We are about to enter a critical period for the NHS and for the medical profession. Six months from now the public will be left with one of two very different versions of events. They will believe either the government’s narrative, that junior doctors are protesting because they are militant, extreme, or being misled by the BMA, or the doctors’ version of events, that junior doctors are caring professionals who are not prepared to allow their future patients to be put at risk by dangerous politics.

The ballot result was eagerly awaited, but I am sure the outcome came as no surprise to junior doctors.[1] A 98% mandate for strike action is an historic result. We now have a duty to explain our decision to our patients. We have a duty to clarify, qualify, and quantify it to the public.

Like many other junior doctors I’ve been on a crash course in politics and spin over the past few months. As a profession we tend to focus on the material facts of a case, but in doing so we can miss the power that ideas and narratives can have in determining outcomes. The future of the NHS will depend not only on our ability to diagnose its ailments but also on our ability to effectively tell our side of the story.

Junior doctors’ core values of truthfulness, caring, and integrity mean that they want to safeguard the future of the NHS for their patients. But these same values mean that we tend to avoid the world of politics, allowing our story to be defined by others. Instead, we should use these values to define our own narrative so that it is clear to our patients and the public, because they are the ones who will affected by the outcomes. After all, these values are also our greatest strength. As I would present it, our story is as follows.

Our story

We cannot allow this contract, in this form, to be imposed. We desperately want to negotiate a safe and fair contract. We don’t want to strike, but for the good of our patients, colleagues, and the NHS we may have to.
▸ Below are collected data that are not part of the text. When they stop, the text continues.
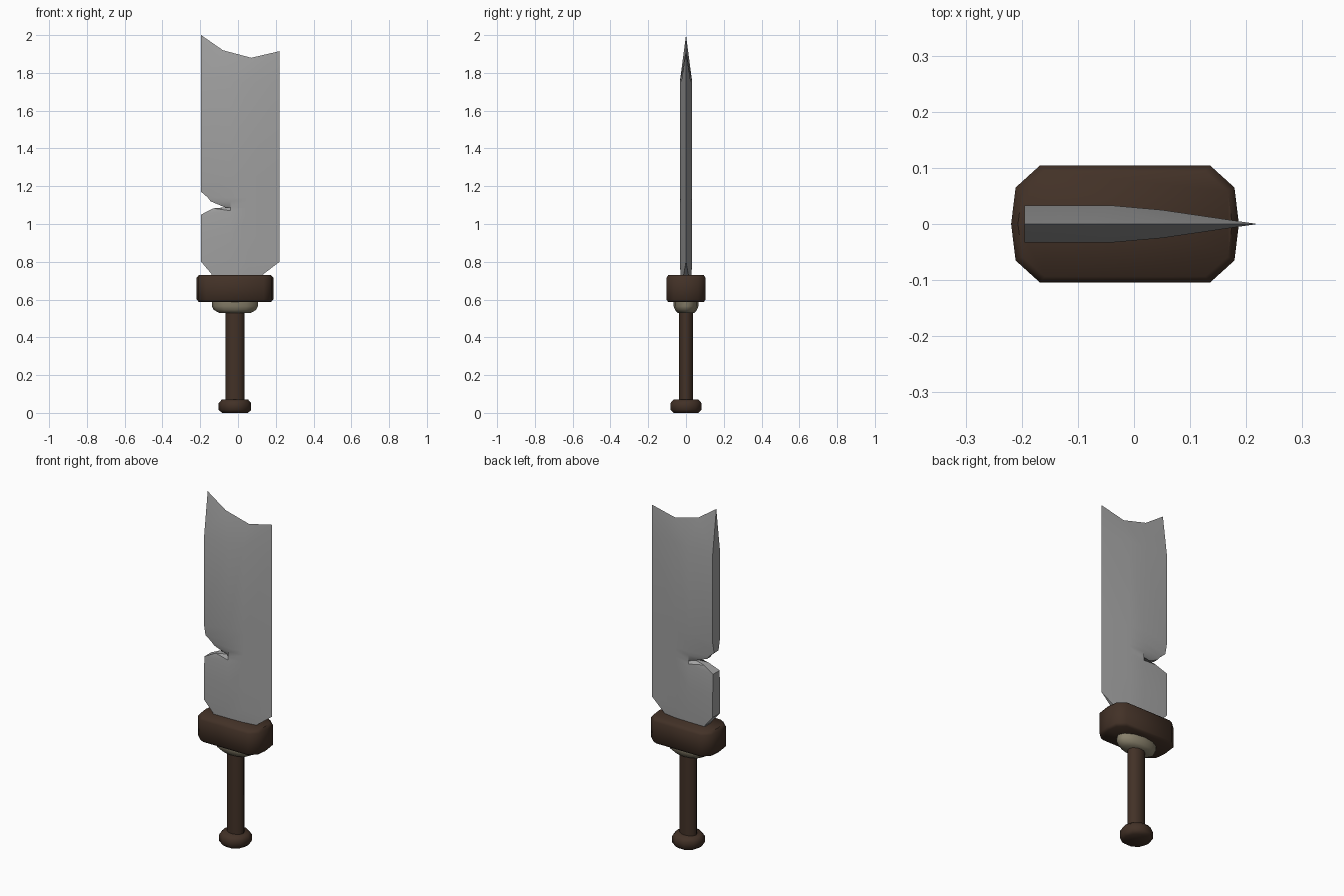
import bpy, bmesh, math

if "Cube" in bpy.data.objects:
    bpy.data.objects.remove(bpy.data.objects["Cube"])


def material(name, rgb):
    m = bpy.data.materials.new(name)
    m.diffuse_color = (*rgb, 1)
    m.use_nodes = True
    m.node_tree.nodes["Principled BSDF"].inputs["Base Color"].default_value = m.diffuse_color
    return m


steel = material("grey steel", (0.36, 0.36, 0.36))
brown = material("dark brown", (0.055, 0.031, 0.020))
beige = material("dull beige", (0.25, 0.22, 0.15))


def finish(name, bm, mat, angle):
    bmesh.ops.remove_doubles(bm, verts=bm.verts, dist=0.0002)
    bmesh.ops.recalc_face_normals(bm, faces=bm.faces)
    me = bpy.data.meshes.new(name)
    bm.to_mesh(me)
    bm.free()
    me.materials.append(mat)
    ob = bpy.data.objects.new(name, me)
    bpy.context.collection.objects.link(ob)
    bpy.ops.object.select_all(action='DESELECT')
    ob.select_set(True)
    bpy.context.view_layer.objects.active = ob
    bpy.ops.object.shade_smooth_by_angle(angle=math.radians(angle))
    return ob


def loft(name, outline, levels, mat, cx=-0.016, angle=50):
    """Stack scaled copies of an outline; levels are (z, x scale, y scale)."""
    bm = bmesh.new()
    rings = [[bm.verts.new((cx + x * sx, y * sy, z)) for x, y in outline]
             for z, sx, sy in levels]
    n = len(outline)
    for a, b in zip(rings, rings[1:]):
        for i in range(n):
            j = (i + 1) % n
            bm.faces.new((a[i], a[j], b[j], b[i]))
    bm.faces.new(rings[0][::-1])
    bm.faces.new(rings[-1])
    return finish(name, bm, mat, angle)


def circle(n):
    return [(math.cos(2 * math.pi * i / n), math.sin(2 * math.pi * i / n))
            for i in range(n)]


# Pommel, grip and collar
loft("pommel", circle(10), [(0, .068, .068), (.015, .086, .086),
                            (.052, .086, .086), (.07, .07, .07)], brown)
loft("grip", circle(12), [(.05, .05, .037), (.55, .05, .037)], brown)
loft("collar", circle(12), [(.53, .085, .045), (.545, .112, .058),
                            (.565, .122, .066), (.60, .122, .066)], beige)

# Guard: chamfered block with bowed ends
quarter = [(.203, 0), (.195, .065), (.152, .104)]
half = quarter + [(-x, y) for x, y in quarter[::-1]]
guard = half + [(x, -y) for x, y in half[-2:0:-1]]
loft("guard", guard, [(.587, .94, .90), (.60, 1, 1),
                      (.715, 1, 1), (.73, .94, .90)], brown)

# Blade: rows of (spine x, spine z, spine half thickness, row z, edge x)
rows = [(-.14, .70, .027, .70, .09), (-.14, .735, .029, .735, .135),
        (-.195, .80, .033, .80, .22), (-.195, .93, .033, .93, .22),
        (-.195, 1.05, .031, 1.04, .22), (-.13, 1.083, .020, 1.07, .22),
        (-.068, 1.088, .006, 1.088, .22), (-.145, 1.12, .012, 1.12, .22),
        (-.160, 1.14, .016, 1.14, .22), (-.195, 1.17, .020, 1.18, .22),
        (-.195, 1.23, .033, 1.25, .22), (-.195, 1.75, .033, 1.75, .22)]
grid = []
for sx, sz, st, z, ex in rows:
    wide = ex > .2
    grid.append([(sx, st, sz), (-.04, .033 if wide else .028, z),
                 (.05, .025, z), (ex, 0 if wide else .012, z)])
# Broken tip, pinched to a line
grid.append([(-.195, 0, 2.0), (-.08, 0, 1.92), (.07, 0, 1.88), (.22, 0, 1.915)])

bm = bmesh.new()
sheets = [[[bm.verts.new((x, s * t, z)) for x, t, z in row] for row in grid]
          for s in (-1, 1)]
front, back = sheets
for k in range(len(grid) - 1):
    for sheet in sheets:
        a, b = sheet[k], sheet[k + 1]
        for c in range(3):
            bm.faces.new((a[c], a[c + 1], b[c + 1], b[c]))
    # Spine, and the short edge wall near the guard
    for c in (0, 3):
        if c == 0 or k < 2:
            bm.faces.new((front[k][c], front[k + 1][c], back[k + 1][c], back[k][c]))
bm.faces.new(front[0] + back[0][::-1])
finish("blade", bm, steel, 35)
We believe that it is our duty to oppose the imposition of a contract that, in its current form, would threaten patient safety and stretch junior doctors to breaking point. We cannot allow the scrapping of safeguards that limit doctors’ working hours. Long working hours put patients at risk. What possible motivation could there be to remove these safeguards?

We fear that the contract would mean that doctors who work the longest and most antisocial hours will suffer the biggest pay cuts—this amid understaffing, with up to half of emergency department and general practice training posts unfilled. A deterioration in working conditions would undermine recruitment and retention of junior doctors. Doctors will leave the NHS, and this will further affect patient safety.

We are also concerned that the proposed contract changes will penalise part time workers and those who choose to start families, and that it will deter doctors from undertaking vital lifesaving research.

I am sure there are many more points of contention, but most of my colleagues agree that these are the key points.

This is our narrative, and we have a responsibility to the public to ensure that it is heard.

Is this a winter of discontent for junior doctors? Or is it spring for grassroots junior doctors? I hope it will be the second. It’s time to outline a positive narrative about the future of the NHS and the profession. I hope the health secretary, Jeremy Hunt, will want to own it with us, to work towards a safe and fair future for patients and doctors.

Competing interests: I have read and understood BMJ’s policy on declaration of interests and have no relevant interests to declare.

References

  1. Rimmer A. Overwhelming majority of junior doctors vote for strike action. BMJ Careers  19 Nov 2015. [Link] .

Roshana Mehdian orthopaedic registrar, South West London Deanery

 roshana.mehdian@nhs.net

Cite this as BMJ Careers ; doi: